(Items listed in a dataset)
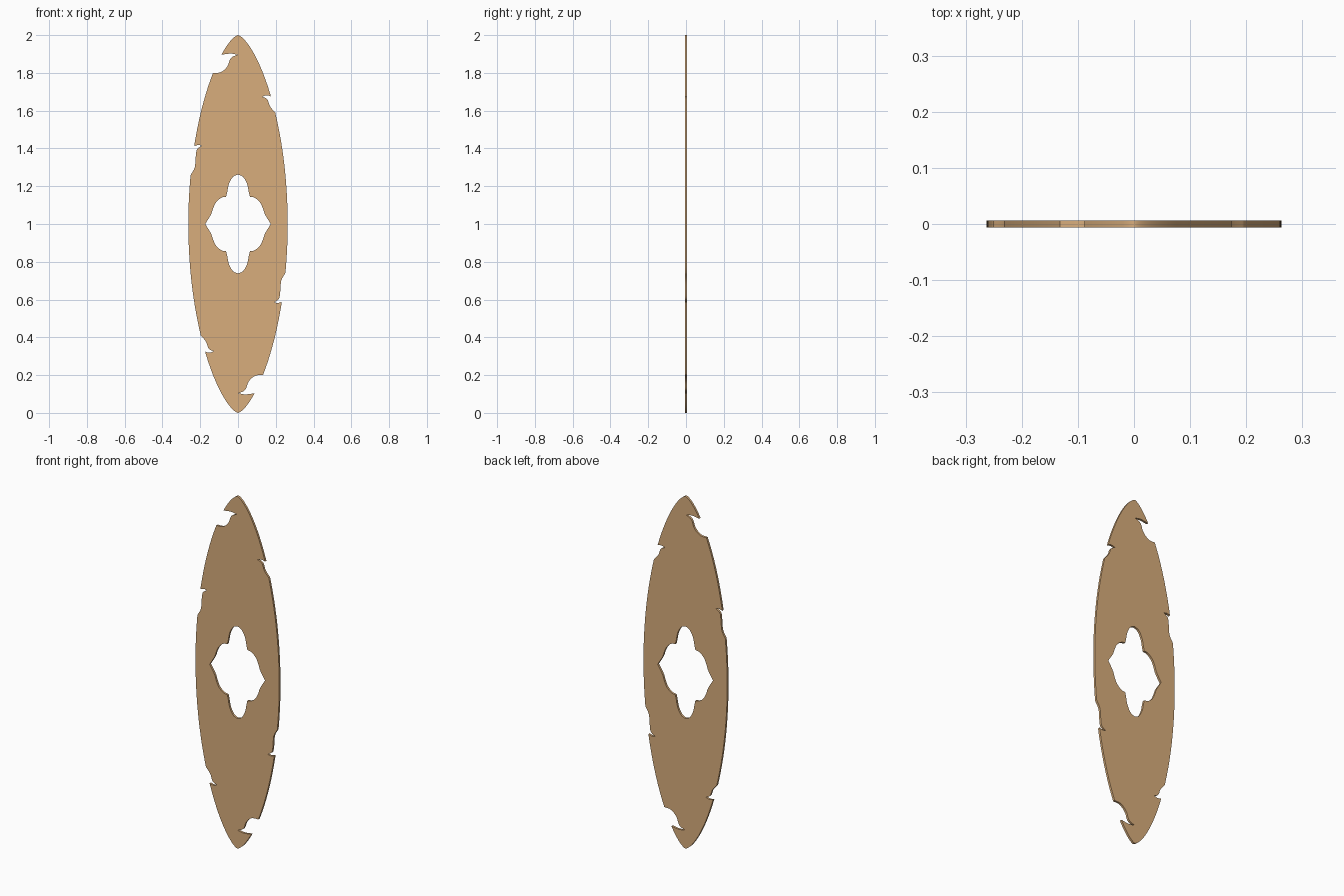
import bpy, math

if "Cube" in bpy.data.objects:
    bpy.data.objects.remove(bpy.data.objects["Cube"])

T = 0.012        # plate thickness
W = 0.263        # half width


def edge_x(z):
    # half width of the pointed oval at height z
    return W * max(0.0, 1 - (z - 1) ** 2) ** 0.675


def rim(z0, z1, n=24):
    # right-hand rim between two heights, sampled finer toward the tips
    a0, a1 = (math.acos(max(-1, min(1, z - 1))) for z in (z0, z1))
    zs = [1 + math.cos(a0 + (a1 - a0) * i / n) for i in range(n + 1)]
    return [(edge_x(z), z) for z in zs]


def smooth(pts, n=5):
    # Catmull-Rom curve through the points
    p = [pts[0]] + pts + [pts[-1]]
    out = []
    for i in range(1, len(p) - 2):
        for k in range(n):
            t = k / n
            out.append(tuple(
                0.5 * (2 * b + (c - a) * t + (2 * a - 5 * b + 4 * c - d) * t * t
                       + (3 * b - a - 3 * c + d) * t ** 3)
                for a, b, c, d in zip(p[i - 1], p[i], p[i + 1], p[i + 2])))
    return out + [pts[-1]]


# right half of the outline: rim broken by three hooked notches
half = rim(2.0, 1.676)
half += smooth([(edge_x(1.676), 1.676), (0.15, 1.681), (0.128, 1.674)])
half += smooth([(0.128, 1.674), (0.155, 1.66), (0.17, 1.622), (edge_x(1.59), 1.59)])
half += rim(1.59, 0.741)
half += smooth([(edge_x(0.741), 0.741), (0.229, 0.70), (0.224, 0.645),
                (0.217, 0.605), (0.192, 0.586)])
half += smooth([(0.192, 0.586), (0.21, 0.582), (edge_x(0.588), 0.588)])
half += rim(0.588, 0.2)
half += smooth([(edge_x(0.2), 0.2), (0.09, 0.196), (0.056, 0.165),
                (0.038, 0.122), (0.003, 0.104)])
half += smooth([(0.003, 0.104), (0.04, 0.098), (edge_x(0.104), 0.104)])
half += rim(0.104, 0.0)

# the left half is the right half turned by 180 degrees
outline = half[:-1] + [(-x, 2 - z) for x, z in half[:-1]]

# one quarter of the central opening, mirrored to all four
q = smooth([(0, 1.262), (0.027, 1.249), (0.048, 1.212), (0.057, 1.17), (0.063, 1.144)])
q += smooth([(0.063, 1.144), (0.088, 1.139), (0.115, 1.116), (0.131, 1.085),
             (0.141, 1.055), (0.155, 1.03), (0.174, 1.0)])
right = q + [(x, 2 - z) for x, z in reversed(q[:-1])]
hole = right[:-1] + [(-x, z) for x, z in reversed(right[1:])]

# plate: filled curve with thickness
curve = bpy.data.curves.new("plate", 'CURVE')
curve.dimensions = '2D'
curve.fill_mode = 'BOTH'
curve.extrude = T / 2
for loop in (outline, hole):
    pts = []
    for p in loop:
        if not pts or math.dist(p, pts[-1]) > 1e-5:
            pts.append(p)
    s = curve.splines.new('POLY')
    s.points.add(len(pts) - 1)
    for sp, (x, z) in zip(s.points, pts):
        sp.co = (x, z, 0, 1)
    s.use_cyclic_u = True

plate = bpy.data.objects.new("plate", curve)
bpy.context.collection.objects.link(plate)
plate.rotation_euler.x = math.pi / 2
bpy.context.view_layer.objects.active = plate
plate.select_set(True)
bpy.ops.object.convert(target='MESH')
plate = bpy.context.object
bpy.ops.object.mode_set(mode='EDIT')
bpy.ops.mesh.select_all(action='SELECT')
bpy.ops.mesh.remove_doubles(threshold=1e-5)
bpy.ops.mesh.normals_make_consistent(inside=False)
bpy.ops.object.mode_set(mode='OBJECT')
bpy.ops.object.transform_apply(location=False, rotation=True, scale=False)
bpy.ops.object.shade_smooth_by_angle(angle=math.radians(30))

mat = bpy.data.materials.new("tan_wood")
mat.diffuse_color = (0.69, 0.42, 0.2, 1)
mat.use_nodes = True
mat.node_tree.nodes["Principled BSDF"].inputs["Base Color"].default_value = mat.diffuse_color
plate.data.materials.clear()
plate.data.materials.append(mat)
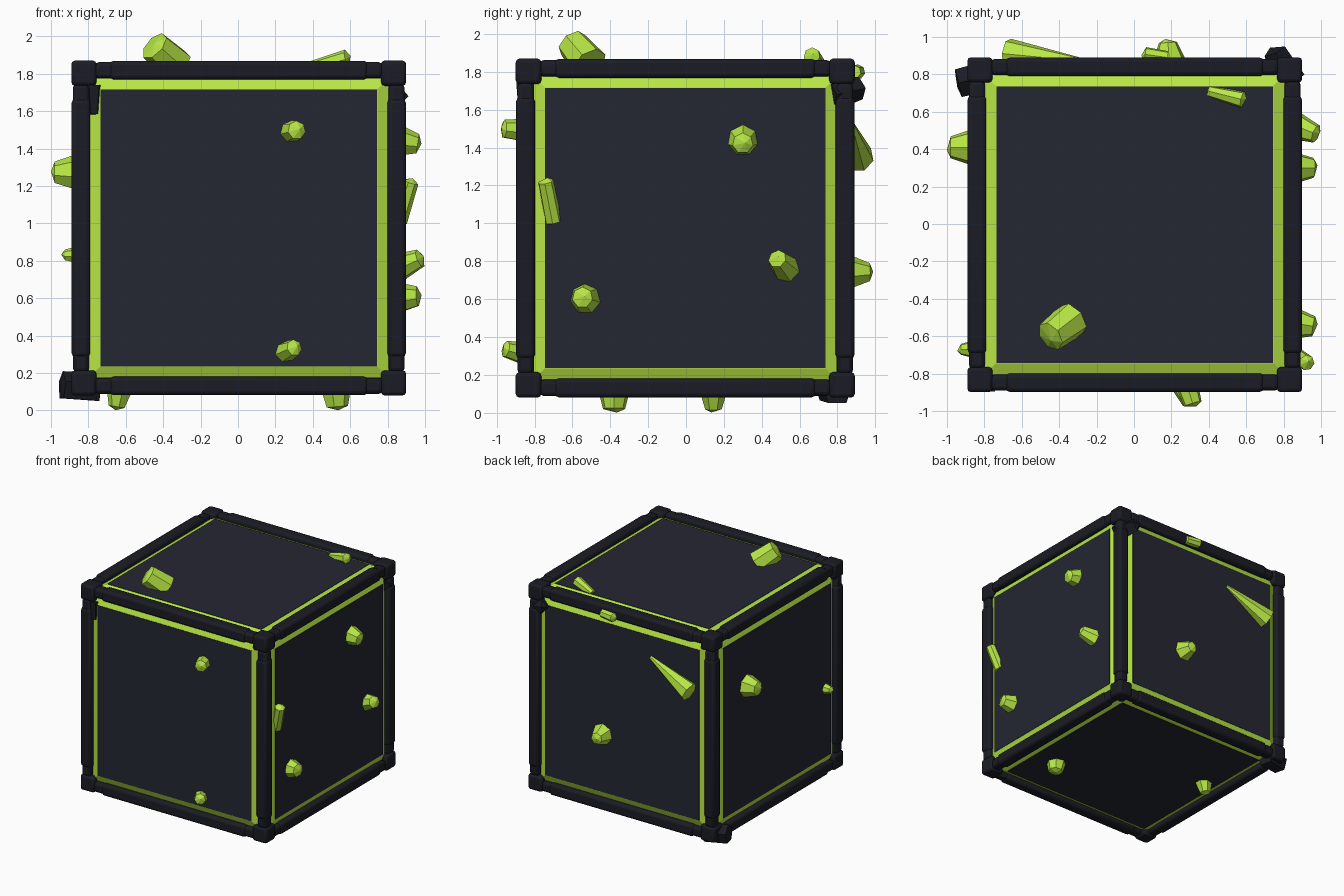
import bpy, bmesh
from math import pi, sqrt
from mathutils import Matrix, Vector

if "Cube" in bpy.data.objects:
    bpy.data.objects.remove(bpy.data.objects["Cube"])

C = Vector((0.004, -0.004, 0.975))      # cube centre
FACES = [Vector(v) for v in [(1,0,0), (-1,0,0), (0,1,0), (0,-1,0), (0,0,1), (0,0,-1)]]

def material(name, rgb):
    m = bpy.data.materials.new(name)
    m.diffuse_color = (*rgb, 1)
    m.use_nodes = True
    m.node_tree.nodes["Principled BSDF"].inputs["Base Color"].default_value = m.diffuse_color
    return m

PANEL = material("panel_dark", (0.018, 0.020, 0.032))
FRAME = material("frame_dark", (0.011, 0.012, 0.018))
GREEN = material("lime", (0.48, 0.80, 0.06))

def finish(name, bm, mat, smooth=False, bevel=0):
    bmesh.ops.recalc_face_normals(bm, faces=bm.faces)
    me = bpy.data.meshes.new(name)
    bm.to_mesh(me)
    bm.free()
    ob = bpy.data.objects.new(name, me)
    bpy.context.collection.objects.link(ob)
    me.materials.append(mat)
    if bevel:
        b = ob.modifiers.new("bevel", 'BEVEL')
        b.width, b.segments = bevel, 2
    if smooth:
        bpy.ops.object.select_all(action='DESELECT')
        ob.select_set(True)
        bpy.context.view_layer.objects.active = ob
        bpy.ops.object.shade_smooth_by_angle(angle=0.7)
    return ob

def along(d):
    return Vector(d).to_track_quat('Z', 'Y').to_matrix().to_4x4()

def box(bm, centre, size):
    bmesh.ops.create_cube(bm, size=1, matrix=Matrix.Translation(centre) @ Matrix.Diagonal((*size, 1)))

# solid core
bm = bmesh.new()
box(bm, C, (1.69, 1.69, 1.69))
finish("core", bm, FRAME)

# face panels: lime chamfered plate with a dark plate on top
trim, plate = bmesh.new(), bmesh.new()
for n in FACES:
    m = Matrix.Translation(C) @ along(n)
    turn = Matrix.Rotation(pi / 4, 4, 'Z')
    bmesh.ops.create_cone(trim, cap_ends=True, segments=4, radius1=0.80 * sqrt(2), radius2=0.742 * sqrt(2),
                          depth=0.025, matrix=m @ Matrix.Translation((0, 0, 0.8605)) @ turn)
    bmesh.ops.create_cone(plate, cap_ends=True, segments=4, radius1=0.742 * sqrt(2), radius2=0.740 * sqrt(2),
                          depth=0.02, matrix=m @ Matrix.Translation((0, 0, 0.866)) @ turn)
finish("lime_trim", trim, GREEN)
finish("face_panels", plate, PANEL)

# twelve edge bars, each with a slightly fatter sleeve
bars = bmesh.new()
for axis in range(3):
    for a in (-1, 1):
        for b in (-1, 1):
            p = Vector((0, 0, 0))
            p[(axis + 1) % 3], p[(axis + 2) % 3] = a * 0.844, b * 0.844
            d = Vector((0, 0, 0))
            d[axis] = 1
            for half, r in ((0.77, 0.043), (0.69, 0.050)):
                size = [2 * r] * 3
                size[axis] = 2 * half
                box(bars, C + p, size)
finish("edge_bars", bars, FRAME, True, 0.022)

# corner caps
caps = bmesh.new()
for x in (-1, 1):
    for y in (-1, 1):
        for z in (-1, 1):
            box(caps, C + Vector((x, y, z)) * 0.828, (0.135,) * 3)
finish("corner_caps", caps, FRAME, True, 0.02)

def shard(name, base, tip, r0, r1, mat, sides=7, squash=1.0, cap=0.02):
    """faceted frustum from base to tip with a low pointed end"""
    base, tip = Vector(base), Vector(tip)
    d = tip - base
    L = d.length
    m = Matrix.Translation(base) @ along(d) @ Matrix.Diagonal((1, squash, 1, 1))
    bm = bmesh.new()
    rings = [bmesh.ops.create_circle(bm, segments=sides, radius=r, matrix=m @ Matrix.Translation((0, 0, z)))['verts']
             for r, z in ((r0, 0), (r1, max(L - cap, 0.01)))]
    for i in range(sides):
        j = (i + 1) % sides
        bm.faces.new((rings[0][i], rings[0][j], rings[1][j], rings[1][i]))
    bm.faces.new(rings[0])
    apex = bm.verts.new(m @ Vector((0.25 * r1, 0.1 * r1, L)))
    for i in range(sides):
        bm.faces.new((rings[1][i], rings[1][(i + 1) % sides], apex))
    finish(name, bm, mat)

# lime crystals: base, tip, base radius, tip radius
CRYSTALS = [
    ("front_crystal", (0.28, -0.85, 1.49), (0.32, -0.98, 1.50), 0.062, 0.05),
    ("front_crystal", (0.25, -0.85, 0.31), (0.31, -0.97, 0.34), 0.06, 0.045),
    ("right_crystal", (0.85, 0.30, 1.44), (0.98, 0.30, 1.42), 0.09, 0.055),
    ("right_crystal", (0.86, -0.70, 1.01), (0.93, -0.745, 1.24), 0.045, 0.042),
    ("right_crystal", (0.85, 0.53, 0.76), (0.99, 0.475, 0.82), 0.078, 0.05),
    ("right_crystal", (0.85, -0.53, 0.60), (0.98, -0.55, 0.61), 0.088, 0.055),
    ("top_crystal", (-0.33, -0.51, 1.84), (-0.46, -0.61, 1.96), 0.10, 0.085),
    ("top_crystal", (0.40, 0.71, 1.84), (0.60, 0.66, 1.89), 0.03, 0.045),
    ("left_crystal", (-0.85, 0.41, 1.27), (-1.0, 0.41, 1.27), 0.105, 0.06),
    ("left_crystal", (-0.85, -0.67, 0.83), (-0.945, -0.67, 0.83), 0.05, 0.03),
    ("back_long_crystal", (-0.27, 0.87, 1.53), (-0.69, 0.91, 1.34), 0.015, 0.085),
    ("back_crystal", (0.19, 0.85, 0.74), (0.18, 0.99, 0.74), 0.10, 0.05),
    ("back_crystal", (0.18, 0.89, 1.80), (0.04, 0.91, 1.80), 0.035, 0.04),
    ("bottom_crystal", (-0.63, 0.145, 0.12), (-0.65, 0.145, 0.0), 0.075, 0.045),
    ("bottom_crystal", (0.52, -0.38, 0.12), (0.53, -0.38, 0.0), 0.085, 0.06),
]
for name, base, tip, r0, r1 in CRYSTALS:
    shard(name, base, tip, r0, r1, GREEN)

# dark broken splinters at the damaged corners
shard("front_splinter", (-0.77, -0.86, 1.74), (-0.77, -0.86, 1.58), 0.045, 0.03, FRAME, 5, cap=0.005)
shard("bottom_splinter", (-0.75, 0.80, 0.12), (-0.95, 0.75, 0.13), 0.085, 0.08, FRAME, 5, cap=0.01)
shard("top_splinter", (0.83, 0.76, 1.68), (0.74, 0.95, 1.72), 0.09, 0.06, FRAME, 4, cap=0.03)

◆ Exercise objective
The reply should hold the lines from the top of the records through the line containing "a0, a1 = (math.acos(max(-1, min(1, z", reproduced exactly, and no pictures.

◆ Expected answer
import bpy, math

if "Cube" in bpy.data.objects:
    bpy.data.objects.remove(bpy.data.objects["Cube"])

T = 0.012        # plate thickness
W = 0.263        # half width


def edge_x(z):
    # half width of the pointed oval at height z
    return W * max(0.0, 1 - (z - 1) ** 2) ** 0.675


def rim(z0, z1, n=24):
    # right-hand rim between two heights, sampled finer toward the tips
    a0, a1 = (math.acos(max(-1, min(1, z - 1))) for z in (z0, z1))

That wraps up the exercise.